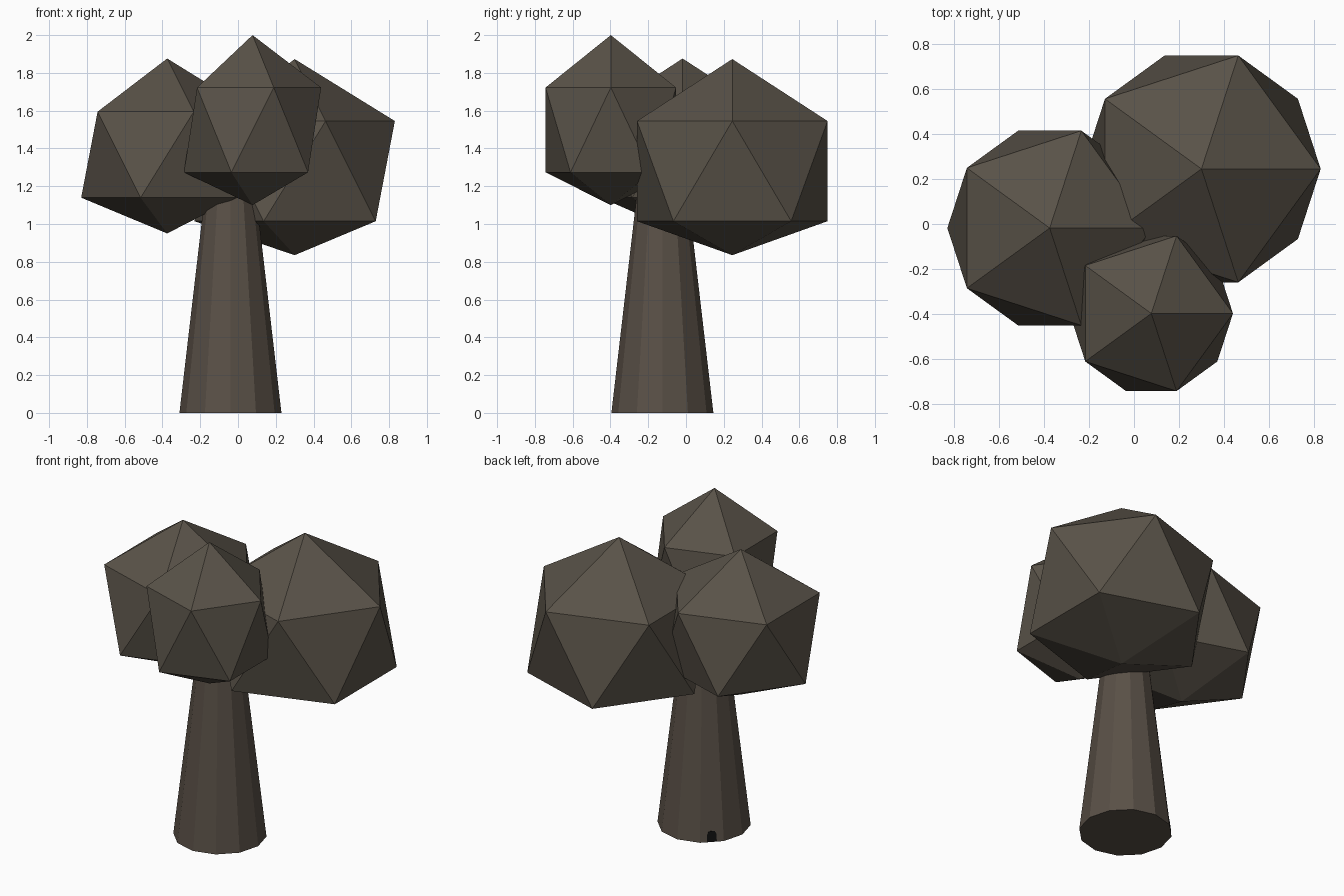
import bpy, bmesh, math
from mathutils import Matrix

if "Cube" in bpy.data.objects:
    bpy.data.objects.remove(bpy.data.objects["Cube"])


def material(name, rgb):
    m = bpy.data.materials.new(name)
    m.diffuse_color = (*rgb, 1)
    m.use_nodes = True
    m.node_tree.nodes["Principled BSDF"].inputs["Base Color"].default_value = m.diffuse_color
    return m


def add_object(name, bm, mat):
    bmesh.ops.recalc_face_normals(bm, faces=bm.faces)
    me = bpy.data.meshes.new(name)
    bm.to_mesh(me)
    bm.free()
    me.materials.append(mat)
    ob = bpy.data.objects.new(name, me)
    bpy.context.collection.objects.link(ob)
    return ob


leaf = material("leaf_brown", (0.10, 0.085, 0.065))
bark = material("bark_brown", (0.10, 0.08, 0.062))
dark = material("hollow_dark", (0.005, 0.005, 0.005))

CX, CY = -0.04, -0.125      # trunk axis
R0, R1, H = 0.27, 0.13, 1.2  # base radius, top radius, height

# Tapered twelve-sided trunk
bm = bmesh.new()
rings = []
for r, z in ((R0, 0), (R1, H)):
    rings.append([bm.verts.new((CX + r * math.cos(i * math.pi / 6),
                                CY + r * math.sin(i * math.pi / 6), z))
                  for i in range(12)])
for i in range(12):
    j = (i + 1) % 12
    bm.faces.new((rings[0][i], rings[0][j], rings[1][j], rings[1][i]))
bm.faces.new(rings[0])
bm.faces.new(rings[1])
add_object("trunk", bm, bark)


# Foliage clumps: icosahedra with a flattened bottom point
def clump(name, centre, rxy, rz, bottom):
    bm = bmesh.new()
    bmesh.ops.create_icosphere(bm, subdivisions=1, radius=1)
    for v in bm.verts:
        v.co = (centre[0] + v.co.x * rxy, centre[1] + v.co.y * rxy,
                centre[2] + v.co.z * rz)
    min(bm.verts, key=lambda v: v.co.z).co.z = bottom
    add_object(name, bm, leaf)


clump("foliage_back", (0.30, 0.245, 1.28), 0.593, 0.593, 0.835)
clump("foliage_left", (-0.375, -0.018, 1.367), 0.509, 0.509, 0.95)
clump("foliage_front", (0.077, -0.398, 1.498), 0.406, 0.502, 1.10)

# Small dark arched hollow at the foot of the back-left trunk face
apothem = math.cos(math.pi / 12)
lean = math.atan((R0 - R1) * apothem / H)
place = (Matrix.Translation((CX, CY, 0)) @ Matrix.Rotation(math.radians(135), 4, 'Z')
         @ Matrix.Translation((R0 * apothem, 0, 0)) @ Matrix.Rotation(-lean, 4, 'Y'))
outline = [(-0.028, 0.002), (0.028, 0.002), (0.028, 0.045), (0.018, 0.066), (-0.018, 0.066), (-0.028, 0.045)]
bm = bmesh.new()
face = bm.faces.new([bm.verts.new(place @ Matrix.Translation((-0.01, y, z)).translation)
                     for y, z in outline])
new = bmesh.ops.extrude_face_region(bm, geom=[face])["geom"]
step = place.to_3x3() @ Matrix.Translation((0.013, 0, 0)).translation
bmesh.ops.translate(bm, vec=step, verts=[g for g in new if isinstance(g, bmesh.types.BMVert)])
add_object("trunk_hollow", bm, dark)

..............................

Filter the entries and copy out every line with the word "bottom".

**Task answer**
# Foliage clumps: icosahedra with a flattened bottom point
def clump(name, centre, rxy, rz, bottom):
    min(bm.verts, key=lambda v: v.co.z).co.z = bottom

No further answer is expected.